Available data =>
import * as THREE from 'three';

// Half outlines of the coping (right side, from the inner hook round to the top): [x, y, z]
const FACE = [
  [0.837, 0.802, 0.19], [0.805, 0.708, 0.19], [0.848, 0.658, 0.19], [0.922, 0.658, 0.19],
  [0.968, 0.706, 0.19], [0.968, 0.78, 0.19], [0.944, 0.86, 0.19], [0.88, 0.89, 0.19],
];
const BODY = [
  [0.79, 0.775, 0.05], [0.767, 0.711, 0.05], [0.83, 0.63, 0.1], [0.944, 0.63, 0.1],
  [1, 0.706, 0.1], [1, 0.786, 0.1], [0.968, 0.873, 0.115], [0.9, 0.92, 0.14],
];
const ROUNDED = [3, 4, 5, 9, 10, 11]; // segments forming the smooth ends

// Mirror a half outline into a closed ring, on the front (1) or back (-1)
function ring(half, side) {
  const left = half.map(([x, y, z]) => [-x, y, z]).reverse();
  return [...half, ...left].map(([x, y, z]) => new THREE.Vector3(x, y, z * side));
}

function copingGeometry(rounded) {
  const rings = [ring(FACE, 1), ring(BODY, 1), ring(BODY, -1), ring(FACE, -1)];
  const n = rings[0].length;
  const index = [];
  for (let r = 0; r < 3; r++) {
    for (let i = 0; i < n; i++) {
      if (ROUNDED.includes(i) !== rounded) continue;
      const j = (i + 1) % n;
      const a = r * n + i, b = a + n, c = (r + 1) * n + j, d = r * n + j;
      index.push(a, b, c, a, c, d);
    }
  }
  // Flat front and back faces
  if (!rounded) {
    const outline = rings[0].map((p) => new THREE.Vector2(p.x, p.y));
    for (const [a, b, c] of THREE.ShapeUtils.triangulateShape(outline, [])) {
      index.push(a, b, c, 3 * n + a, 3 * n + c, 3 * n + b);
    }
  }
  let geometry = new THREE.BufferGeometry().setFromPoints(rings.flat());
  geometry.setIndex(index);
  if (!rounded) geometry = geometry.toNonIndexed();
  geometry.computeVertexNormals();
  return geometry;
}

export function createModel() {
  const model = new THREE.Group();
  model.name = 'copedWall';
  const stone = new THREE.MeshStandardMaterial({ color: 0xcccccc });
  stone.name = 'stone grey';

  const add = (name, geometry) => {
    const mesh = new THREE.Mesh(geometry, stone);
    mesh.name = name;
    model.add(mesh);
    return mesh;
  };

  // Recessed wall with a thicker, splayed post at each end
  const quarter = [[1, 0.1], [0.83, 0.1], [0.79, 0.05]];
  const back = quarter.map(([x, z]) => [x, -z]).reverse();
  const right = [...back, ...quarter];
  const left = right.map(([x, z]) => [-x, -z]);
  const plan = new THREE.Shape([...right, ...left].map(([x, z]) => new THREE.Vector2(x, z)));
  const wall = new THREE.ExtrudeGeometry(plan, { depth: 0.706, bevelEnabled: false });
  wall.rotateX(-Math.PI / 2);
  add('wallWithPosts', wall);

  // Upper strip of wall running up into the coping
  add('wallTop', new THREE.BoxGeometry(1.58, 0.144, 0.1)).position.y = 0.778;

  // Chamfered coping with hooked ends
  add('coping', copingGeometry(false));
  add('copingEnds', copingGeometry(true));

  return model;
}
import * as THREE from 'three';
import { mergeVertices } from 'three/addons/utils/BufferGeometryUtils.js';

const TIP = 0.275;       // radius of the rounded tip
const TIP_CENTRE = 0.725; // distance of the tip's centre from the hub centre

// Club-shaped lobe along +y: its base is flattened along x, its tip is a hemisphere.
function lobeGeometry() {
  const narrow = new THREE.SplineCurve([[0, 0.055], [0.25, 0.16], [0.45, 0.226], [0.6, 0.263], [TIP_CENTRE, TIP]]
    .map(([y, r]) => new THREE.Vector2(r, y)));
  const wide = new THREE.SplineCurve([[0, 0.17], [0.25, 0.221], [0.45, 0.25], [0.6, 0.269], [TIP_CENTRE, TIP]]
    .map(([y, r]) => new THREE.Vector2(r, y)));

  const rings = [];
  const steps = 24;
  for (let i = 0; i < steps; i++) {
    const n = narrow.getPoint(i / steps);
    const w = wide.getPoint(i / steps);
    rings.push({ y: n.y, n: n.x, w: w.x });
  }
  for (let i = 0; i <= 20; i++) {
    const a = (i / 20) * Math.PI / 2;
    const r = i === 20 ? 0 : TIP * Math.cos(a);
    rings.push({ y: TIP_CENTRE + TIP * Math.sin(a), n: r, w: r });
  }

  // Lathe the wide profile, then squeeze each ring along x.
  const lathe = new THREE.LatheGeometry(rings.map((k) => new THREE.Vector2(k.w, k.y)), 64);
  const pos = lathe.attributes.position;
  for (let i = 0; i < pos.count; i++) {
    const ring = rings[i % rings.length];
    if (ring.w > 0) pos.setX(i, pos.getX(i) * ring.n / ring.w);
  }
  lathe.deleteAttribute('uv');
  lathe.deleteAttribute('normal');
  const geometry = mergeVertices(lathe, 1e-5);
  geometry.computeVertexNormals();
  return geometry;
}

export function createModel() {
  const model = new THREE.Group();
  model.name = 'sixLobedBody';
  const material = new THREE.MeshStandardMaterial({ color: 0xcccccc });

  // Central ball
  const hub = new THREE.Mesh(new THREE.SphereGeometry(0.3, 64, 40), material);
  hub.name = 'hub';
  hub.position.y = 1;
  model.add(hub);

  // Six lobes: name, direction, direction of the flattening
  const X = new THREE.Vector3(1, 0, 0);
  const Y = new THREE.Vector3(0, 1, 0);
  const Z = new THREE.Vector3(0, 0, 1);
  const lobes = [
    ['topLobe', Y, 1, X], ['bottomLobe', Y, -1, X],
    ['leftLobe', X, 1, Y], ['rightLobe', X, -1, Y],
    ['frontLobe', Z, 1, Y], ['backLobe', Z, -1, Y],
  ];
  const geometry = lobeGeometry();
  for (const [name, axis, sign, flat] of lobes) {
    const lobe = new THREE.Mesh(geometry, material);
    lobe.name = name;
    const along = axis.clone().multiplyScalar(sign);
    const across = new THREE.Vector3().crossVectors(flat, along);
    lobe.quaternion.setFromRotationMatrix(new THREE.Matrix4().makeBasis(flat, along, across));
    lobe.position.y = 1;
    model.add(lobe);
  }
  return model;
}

Directions => The lines holding the string "name" are what is needed from the material above.

Answer section =>
  model.name = 'copedWall';
  stone.name = 'stone grey';
  const add = (name, geometry) => {
    mesh.name = name;
  model.name = 'sixLobedBody';
  hub.name = 'hub';
  // Six lobes: name, direction, direction of the flattening
  for (const [name, axis, sign, flat] of lobes) {
    lobe.name = name;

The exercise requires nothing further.